(STORED DATA begins)

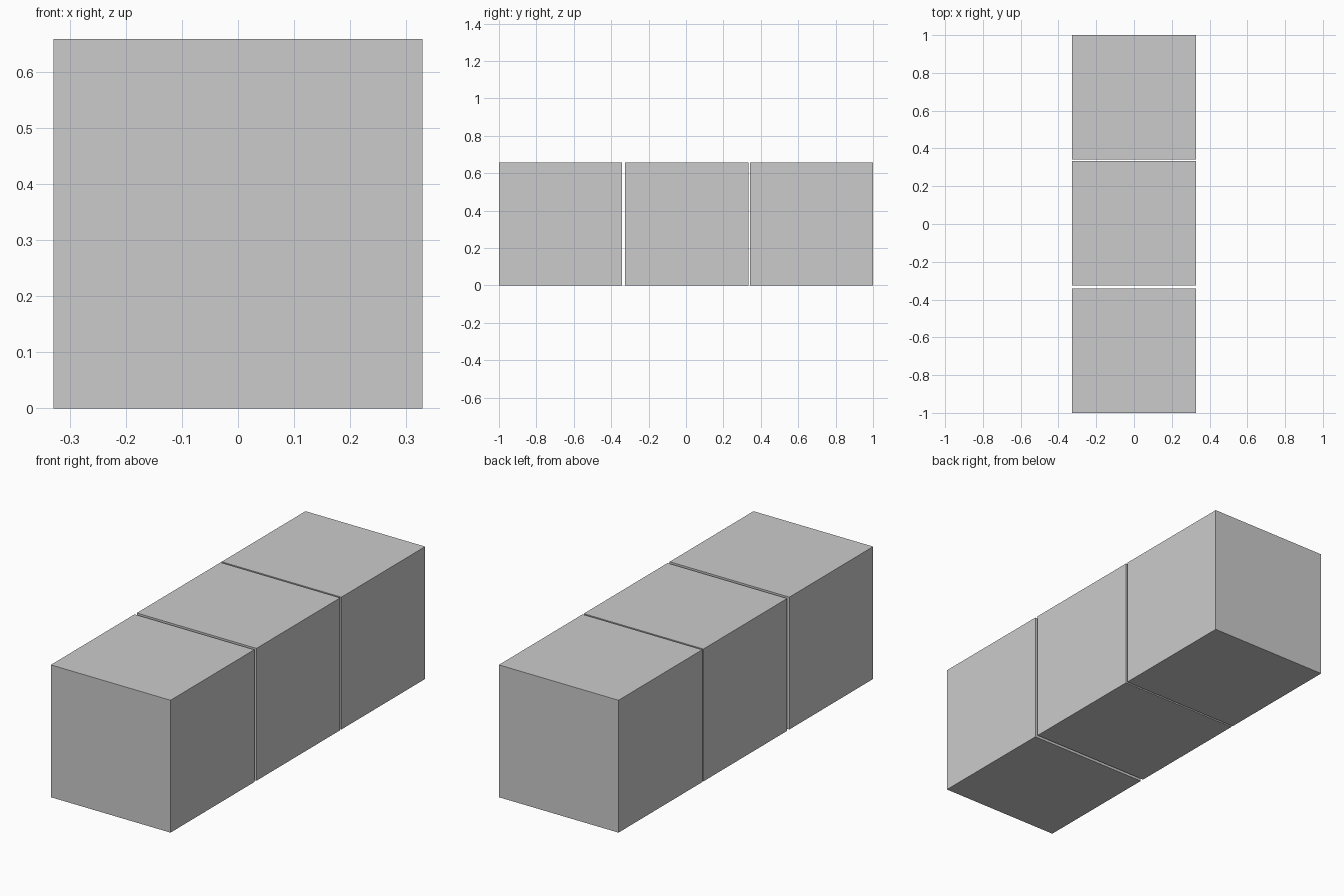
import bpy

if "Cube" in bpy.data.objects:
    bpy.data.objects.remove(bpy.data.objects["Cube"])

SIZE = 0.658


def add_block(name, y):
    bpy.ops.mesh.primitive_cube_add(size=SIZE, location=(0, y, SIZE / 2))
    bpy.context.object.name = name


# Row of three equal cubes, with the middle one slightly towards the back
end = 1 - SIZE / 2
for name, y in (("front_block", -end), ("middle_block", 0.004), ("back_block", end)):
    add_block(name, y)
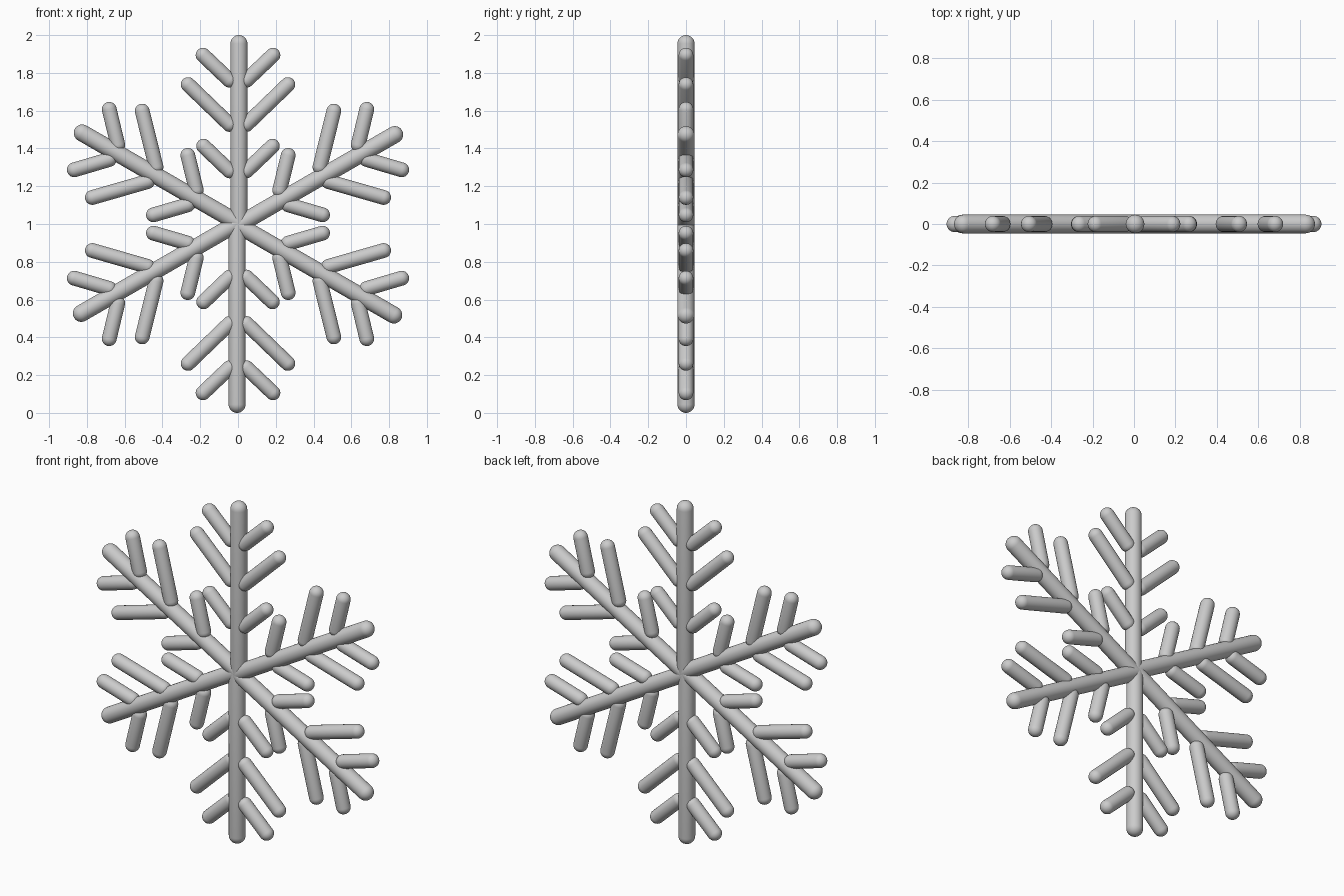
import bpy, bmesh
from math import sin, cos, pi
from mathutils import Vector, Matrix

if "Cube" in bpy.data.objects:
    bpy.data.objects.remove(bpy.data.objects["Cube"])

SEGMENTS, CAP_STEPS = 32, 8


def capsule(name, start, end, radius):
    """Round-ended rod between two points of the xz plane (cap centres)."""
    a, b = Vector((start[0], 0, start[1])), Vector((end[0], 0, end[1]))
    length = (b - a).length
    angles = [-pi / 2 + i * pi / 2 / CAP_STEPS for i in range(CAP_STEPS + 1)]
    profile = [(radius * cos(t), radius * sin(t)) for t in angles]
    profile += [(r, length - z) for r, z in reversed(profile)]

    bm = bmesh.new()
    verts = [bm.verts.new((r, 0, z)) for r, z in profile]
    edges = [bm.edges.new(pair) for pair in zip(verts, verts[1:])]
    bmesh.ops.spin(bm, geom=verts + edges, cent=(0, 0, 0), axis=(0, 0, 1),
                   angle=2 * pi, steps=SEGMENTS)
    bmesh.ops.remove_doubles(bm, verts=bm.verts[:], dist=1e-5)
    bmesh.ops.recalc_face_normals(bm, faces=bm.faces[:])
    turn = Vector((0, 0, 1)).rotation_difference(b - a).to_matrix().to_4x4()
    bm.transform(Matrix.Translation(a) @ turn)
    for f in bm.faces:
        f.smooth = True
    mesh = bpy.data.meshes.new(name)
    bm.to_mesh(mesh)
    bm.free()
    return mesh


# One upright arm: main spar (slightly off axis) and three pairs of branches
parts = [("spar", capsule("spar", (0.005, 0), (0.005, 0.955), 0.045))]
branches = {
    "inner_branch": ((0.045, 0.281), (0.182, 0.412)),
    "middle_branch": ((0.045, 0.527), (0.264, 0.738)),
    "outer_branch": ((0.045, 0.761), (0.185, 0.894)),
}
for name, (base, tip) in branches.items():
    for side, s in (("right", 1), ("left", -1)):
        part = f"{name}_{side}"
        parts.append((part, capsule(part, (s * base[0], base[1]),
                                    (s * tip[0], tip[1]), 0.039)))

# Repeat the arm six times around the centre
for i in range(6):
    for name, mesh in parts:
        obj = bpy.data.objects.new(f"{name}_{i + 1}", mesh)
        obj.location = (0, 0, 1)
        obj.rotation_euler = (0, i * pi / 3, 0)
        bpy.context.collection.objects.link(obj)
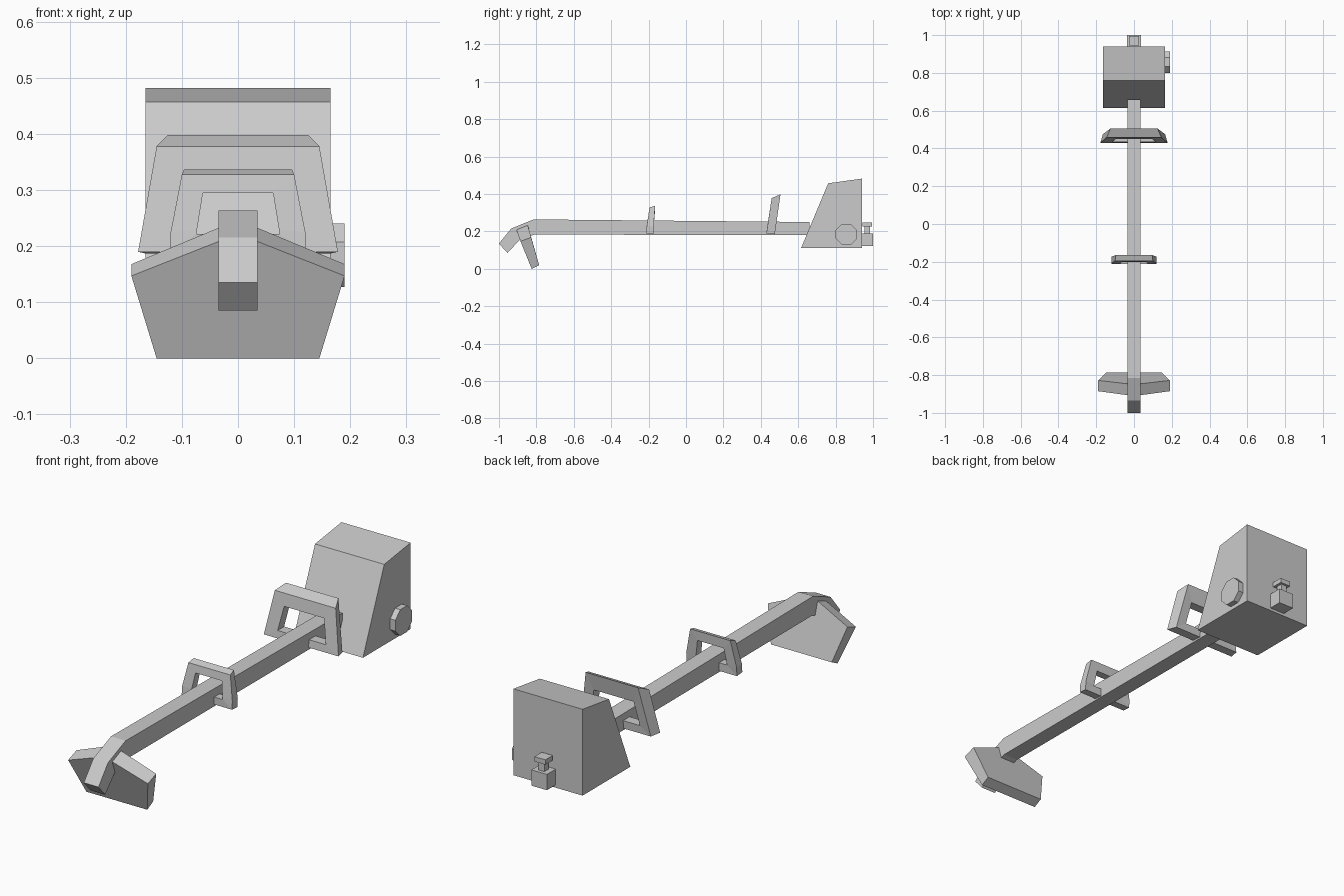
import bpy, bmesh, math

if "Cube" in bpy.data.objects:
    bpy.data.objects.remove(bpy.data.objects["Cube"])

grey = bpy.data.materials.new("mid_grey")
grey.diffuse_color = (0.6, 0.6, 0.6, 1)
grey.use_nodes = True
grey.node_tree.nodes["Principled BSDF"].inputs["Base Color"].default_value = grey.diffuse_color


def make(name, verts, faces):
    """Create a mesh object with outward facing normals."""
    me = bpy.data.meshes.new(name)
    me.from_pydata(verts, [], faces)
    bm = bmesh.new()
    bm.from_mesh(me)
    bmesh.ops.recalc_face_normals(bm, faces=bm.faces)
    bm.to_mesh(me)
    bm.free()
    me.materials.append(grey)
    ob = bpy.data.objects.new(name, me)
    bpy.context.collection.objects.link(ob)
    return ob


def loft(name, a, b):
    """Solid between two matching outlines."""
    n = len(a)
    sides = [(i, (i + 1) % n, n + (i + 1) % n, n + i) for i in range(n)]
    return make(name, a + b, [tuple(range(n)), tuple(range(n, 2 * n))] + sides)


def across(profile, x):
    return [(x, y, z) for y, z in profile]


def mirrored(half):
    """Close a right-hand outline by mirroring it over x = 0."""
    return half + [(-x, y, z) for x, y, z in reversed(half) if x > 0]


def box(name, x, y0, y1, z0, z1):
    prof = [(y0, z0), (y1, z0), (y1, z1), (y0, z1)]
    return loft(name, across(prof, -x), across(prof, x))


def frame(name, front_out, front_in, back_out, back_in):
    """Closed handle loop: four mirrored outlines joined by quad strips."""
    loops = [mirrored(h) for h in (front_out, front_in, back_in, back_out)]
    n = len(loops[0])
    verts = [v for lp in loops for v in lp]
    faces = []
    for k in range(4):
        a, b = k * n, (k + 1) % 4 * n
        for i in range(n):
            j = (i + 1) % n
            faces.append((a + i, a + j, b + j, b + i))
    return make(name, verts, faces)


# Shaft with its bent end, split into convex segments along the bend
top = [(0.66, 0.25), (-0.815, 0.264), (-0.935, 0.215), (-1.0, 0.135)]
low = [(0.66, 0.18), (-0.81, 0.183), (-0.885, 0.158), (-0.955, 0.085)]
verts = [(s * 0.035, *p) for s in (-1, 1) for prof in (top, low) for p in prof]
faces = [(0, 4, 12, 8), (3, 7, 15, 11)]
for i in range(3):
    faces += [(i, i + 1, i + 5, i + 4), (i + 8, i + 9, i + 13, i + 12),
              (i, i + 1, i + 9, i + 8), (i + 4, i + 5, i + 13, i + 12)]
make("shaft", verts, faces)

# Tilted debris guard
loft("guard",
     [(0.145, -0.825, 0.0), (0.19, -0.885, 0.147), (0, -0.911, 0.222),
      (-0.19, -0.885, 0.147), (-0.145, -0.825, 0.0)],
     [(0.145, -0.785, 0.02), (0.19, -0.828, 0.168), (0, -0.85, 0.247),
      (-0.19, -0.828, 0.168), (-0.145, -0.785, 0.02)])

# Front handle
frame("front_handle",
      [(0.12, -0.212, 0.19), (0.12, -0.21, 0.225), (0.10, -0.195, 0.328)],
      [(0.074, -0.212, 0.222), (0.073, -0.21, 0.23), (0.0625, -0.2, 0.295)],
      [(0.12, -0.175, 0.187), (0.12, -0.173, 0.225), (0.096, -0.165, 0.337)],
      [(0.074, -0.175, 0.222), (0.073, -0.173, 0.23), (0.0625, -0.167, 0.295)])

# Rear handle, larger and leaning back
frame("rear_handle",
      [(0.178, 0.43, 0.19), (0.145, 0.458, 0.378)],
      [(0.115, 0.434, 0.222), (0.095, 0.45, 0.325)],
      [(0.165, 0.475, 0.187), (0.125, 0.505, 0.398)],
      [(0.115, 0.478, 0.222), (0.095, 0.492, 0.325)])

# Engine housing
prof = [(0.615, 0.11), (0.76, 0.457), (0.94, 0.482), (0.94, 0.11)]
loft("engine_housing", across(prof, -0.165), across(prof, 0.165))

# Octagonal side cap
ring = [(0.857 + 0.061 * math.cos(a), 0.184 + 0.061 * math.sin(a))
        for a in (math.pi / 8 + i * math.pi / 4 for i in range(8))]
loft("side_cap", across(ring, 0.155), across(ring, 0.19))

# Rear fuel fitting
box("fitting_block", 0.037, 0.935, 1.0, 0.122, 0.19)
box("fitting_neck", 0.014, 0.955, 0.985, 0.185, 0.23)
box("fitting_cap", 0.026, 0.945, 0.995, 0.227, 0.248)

(STORED DATA ends)

EXERCISE:
Exactly as written, restate the lines above from the opening line through the one holding "from mathutils import Vector, Matrix", omitting the pictures.

WRITTEN ANSWER:
import bpy

if "Cube" in bpy.data.objects:
    bpy.data.objects.remove(bpy.data.objects["Cube"])

SIZE = 0.658


def add_block(name, y):
    bpy.ops.mesh.primitive_cube_add(size=SIZE, location=(0, y, SIZE / 2))
    bpy.context.object.name = name


# Row of three equal cubes, with the middle one slightly towards the back
end = 1 - SIZE / 2
for name, y in (("front_block", -end), ("middle_block", 0.004), ("back_block", end)):
    add_block(name, y)
import bpy, bmesh
from math import sin, cos, pi
from mathutils import Vector, Matrix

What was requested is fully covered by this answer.